Cherries – Sour cherries
There is no information about the origin of the cherry. There are reports that claim that the ancient Greeks believed that this tree came from the city of Kerasounda on the Black Sea.
Initially, the cherry tree has been cultivated for its wood and not for its fruits, while its systematic cultivation began in the 16th century. Today, the cherry tree is cultivated for its delicious fruits that have great nutritional and commercial value.
The cherry is a demanding tree and needs specific climatic conditions to grow adequately. In the middle of winter the tree is in dormancy and is particularly resistant to low temperatures. In addition, the cold of winter is needed in order for the buds to come out of their dormancy and develop smoothly in the spring.
During the fall and early winter, very cold temperatures cause damage to the tree. In the spring when the cherry blossoms and fruits begin to create, rains reduce the rate of fruit set.
Additionally, strong spring winds will blow the blossoms and reduce cherry production. The cherry tree needs a cool summer as it cannot withstand high temperatures. High temperatures especially during July – August greatly increase the percentage of double fruits, which are considered of inferior quality and are not marketable.
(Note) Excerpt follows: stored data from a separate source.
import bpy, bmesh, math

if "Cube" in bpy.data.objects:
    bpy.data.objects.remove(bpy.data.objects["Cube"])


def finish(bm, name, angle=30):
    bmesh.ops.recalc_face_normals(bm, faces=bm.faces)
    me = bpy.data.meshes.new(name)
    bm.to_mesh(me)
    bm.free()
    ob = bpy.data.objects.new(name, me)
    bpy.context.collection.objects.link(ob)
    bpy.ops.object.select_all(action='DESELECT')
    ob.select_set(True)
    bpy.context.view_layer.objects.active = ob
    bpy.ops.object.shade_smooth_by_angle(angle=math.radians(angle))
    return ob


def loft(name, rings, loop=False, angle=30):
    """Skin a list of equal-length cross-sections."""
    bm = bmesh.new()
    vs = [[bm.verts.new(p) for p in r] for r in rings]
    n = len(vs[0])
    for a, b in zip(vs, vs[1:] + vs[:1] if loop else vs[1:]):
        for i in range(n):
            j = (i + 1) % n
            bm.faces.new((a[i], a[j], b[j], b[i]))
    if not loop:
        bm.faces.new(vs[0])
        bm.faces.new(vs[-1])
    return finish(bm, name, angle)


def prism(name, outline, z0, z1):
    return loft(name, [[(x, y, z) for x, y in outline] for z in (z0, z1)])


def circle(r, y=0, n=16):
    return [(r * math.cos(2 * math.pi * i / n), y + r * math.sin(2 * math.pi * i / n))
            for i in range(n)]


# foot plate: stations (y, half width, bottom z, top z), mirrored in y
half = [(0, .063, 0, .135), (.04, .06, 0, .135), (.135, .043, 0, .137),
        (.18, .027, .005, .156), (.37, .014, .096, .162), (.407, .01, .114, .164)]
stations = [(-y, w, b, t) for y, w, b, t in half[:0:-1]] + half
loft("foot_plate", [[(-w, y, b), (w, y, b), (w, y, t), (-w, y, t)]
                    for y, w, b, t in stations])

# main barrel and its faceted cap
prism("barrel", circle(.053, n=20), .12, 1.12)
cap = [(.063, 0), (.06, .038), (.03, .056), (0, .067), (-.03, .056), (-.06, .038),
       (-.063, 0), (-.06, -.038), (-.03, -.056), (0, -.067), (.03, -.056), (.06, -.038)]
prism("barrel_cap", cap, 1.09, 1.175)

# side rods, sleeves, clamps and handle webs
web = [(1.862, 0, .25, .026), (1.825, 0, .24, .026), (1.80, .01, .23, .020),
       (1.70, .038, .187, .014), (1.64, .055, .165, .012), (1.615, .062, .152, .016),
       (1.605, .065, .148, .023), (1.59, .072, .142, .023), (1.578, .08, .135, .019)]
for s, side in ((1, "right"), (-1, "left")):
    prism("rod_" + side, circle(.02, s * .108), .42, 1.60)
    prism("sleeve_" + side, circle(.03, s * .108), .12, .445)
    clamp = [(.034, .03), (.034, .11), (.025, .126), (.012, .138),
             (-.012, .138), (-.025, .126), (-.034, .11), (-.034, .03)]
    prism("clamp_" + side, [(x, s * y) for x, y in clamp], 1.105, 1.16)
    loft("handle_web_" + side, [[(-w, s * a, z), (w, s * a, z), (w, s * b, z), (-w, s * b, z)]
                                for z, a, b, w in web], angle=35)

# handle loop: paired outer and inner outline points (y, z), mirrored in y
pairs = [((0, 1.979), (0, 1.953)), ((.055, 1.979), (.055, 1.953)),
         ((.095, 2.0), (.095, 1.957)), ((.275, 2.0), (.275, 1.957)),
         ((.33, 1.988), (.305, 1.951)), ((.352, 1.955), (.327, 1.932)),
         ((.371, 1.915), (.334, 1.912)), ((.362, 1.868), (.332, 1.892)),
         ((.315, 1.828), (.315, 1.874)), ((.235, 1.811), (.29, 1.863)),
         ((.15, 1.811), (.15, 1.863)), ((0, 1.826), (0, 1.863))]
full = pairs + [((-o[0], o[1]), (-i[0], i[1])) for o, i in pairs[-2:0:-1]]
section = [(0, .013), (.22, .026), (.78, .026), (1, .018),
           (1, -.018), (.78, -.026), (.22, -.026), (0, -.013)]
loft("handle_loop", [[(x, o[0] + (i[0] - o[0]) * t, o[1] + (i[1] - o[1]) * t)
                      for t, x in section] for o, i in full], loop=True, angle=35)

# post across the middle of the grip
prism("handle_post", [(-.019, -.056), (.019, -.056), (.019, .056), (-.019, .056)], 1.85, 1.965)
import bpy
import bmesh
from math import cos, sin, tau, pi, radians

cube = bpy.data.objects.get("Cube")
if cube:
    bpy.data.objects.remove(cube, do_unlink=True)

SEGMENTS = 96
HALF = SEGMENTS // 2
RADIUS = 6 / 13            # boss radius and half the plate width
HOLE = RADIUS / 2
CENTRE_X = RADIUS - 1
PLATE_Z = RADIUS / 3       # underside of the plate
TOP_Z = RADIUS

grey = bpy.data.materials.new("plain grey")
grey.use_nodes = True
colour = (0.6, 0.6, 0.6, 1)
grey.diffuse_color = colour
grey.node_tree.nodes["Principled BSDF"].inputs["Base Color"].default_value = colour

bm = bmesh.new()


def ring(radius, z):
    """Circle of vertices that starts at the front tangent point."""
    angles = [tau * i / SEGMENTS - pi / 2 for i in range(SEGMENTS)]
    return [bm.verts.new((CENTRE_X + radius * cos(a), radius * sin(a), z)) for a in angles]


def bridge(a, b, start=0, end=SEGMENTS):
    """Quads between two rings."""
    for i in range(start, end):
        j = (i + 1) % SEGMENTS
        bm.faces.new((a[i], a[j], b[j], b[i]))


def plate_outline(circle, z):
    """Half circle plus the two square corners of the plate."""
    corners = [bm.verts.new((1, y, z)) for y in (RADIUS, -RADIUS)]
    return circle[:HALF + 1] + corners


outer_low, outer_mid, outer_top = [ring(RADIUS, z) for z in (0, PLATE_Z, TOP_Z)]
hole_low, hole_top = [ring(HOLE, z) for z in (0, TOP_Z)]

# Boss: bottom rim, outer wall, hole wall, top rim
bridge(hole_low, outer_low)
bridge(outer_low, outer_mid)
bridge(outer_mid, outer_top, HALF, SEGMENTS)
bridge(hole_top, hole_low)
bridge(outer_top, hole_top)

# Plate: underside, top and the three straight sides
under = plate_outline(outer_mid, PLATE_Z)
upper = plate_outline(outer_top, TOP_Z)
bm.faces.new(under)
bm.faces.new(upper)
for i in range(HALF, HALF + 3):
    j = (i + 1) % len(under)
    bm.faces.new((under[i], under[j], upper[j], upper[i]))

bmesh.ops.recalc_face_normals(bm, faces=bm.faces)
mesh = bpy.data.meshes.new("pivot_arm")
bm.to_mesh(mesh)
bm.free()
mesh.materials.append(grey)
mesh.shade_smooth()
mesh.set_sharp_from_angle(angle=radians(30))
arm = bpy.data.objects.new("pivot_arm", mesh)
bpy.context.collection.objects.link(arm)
Cherries, like our sour cherries, have a very good preservation without altering their quality and organoleptic characteristics. In our facilities there are freeze chambers where we keep cherries and sour cherries for up to 1.5 months after their harvest.